● **What needs to be done**
In the data below, find the line containing "-0.1), (HOLE_R, TOP", then set down that line and every later line up to and including the line containing "cut.object = cutter", exactly.

Available data: Begin

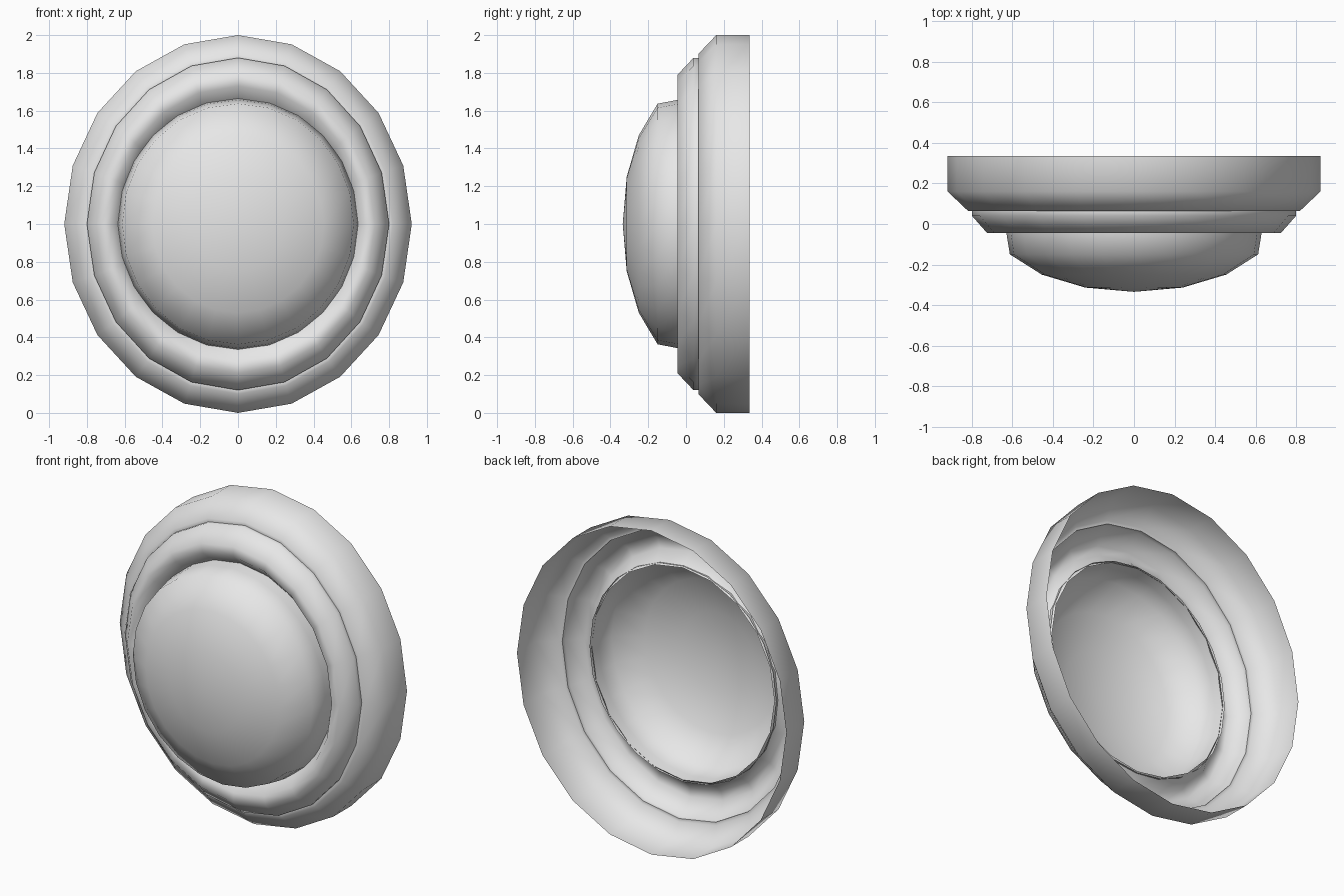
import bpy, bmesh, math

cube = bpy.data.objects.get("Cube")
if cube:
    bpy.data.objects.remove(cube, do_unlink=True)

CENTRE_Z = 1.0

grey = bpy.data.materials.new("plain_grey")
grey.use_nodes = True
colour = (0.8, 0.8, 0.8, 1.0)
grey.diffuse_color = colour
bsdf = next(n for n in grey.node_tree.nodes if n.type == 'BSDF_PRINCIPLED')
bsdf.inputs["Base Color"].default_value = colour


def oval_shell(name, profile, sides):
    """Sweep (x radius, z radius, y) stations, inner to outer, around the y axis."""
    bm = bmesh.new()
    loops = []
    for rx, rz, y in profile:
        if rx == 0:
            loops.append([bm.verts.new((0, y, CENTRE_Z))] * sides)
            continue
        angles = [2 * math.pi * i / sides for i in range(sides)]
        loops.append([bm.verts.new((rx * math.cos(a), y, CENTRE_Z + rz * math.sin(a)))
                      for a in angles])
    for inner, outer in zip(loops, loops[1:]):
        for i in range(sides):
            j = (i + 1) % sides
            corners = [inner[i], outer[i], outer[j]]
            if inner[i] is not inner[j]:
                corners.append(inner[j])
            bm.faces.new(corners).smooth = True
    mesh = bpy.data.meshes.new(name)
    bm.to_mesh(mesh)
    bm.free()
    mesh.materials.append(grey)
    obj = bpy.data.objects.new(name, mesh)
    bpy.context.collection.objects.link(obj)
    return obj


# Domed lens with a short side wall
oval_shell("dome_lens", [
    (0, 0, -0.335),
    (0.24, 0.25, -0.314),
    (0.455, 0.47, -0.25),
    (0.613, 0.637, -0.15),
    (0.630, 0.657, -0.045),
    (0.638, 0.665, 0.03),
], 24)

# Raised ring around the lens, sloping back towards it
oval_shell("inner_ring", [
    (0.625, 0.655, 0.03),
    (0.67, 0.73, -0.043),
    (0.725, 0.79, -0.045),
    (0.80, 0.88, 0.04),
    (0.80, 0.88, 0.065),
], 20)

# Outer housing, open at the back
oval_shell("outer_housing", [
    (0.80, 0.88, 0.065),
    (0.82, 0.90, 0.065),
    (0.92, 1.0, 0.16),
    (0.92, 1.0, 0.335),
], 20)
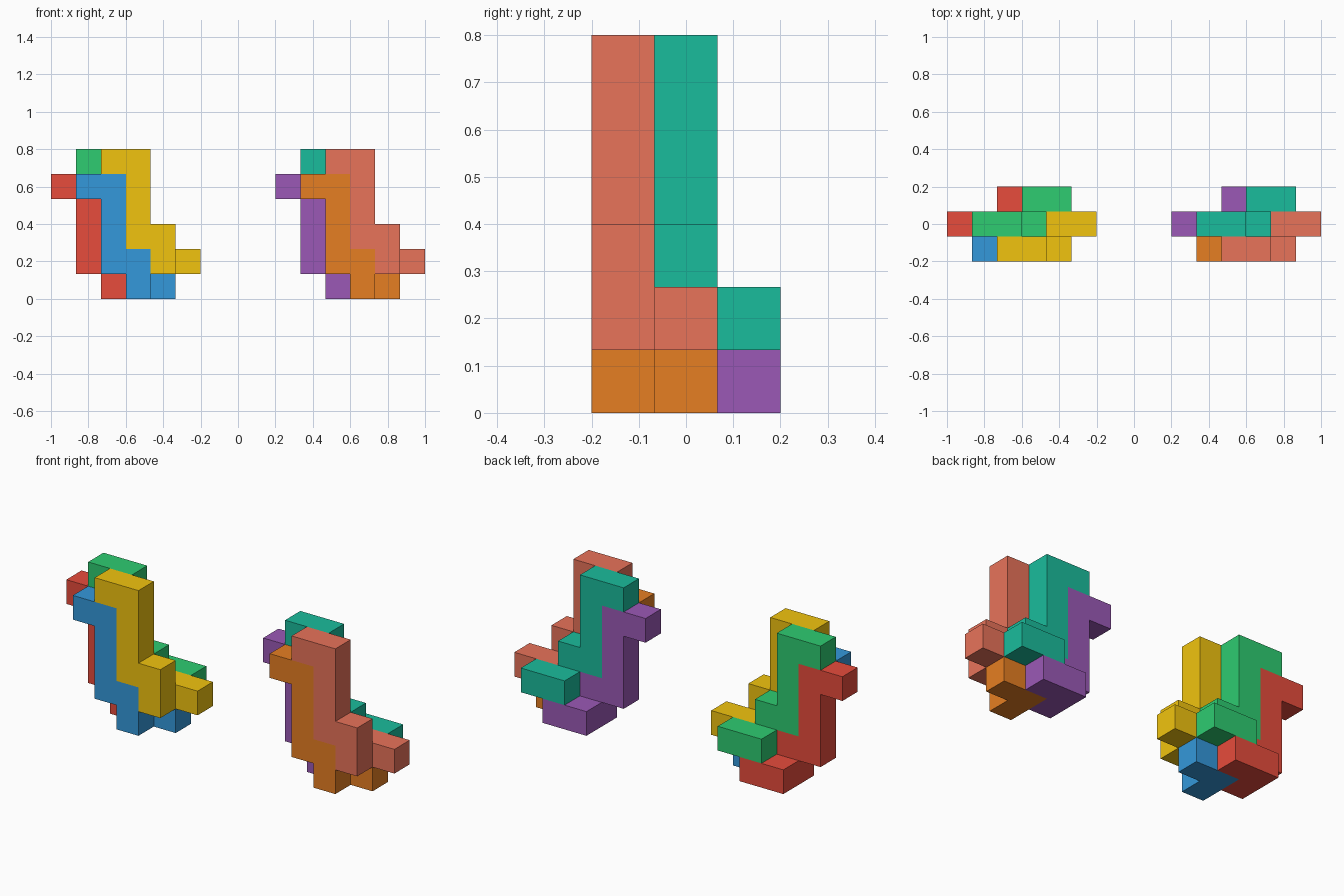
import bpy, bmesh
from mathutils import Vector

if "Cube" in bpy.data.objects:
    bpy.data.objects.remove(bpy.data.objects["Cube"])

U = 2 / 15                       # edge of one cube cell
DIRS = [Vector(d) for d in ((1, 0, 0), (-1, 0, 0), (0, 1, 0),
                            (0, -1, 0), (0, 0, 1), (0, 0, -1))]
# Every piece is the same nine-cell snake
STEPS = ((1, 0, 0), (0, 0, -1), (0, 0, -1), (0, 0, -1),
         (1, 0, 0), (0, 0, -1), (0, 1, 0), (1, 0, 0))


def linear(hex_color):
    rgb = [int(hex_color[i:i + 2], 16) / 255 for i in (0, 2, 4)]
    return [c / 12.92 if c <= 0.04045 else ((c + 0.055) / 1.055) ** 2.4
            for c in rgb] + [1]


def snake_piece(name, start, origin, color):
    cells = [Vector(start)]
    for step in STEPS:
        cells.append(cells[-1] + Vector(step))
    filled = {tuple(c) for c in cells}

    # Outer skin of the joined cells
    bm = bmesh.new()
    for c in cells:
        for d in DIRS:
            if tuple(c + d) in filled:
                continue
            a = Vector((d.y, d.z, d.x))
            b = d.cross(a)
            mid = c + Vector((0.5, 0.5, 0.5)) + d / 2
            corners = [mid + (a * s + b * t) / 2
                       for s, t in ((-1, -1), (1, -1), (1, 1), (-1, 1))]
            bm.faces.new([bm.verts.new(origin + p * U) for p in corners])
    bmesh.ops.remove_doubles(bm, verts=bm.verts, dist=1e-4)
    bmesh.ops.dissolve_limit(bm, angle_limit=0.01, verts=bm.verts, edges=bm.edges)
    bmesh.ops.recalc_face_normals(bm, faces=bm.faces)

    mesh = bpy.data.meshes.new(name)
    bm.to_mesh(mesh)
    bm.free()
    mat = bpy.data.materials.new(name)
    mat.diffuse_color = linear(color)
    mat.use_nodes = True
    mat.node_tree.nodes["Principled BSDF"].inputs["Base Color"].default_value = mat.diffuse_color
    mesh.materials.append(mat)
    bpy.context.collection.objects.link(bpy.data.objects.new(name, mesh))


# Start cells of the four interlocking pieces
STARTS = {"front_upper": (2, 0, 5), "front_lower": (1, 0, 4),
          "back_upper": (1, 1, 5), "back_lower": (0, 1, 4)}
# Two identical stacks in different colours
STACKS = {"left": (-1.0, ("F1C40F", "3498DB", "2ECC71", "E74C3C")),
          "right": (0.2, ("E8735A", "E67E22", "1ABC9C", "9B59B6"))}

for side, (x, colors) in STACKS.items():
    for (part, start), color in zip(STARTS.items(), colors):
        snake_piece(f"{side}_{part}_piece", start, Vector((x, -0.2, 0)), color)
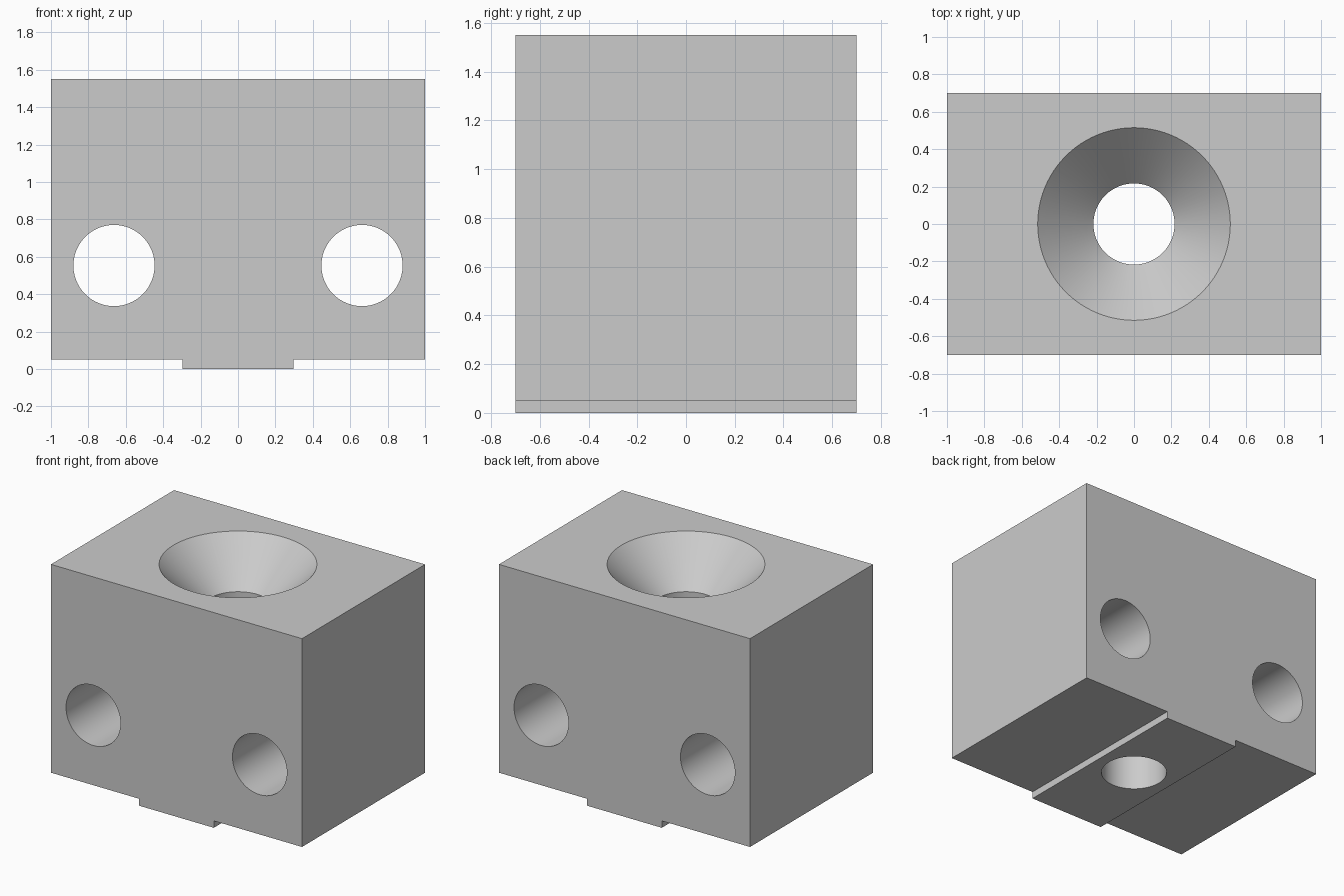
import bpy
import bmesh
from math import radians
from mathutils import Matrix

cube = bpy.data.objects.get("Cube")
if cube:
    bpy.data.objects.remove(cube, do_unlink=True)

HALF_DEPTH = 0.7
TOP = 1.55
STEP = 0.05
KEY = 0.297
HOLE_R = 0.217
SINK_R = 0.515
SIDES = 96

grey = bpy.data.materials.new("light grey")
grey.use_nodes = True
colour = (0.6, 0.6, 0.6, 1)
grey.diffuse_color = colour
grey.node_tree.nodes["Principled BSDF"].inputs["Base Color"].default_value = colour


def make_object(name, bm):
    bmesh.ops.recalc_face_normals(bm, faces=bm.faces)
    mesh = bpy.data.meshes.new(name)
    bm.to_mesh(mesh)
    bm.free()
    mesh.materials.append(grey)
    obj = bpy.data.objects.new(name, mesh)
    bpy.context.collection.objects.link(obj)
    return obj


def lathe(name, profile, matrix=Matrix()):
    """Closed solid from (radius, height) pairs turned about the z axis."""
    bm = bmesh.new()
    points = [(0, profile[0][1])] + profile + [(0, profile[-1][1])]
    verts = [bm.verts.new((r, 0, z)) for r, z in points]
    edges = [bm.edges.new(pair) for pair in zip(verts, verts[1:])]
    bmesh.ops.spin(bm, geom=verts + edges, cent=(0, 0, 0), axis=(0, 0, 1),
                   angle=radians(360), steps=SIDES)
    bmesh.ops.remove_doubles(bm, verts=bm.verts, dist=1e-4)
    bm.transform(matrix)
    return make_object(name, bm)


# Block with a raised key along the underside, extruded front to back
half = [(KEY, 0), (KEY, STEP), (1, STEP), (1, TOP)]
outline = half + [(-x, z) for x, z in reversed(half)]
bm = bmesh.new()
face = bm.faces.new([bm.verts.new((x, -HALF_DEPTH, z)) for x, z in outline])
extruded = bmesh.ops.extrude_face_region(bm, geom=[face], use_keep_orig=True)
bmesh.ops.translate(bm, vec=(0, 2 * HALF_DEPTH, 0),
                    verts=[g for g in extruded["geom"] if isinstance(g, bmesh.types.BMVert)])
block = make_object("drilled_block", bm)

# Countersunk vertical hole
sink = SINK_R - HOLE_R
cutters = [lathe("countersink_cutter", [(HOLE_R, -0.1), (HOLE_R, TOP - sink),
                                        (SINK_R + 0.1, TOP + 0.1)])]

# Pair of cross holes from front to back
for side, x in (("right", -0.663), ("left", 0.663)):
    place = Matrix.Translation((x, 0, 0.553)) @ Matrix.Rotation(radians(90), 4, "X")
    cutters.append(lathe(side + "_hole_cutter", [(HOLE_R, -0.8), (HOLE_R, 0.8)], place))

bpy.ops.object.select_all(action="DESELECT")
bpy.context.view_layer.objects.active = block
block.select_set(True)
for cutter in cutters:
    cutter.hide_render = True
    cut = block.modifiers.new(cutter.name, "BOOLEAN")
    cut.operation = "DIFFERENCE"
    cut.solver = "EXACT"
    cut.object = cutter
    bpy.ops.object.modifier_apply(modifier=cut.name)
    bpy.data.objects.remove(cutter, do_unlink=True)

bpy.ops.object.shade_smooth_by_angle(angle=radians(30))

Available data: End

● **Exercise output**
cutters = [lathe("countersink_cutter", [(HOLE_R, -0.1), (HOLE_R, TOP - sink),
                                        (SINK_R + 0.1, TOP + 0.1)])]

# Pair of cross holes from front to back
for side, x in (("right", -0.663), ("left", 0.663)):
    place = Matrix.Translation((x, 0, 0.553)) @ Matrix.Rotation(radians(90), 4, "X")
    cutters.append(lathe(side + "_hole_cutter", [(HOLE_R, -0.8), (HOLE_R, 0.8)], place))

bpy.ops.object.select_all(action="DESELECT")
bpy.context.view_layer.objects.active = block
block.select_set(True)
for cutter in cutters:
    cutter.hide_render = True
    cut = block.modifiers.new(cutter.name, "BOOLEAN")
    cut.operation = "DIFFERENCE"
    cut.solver = "EXACT"
    cut.object = cutter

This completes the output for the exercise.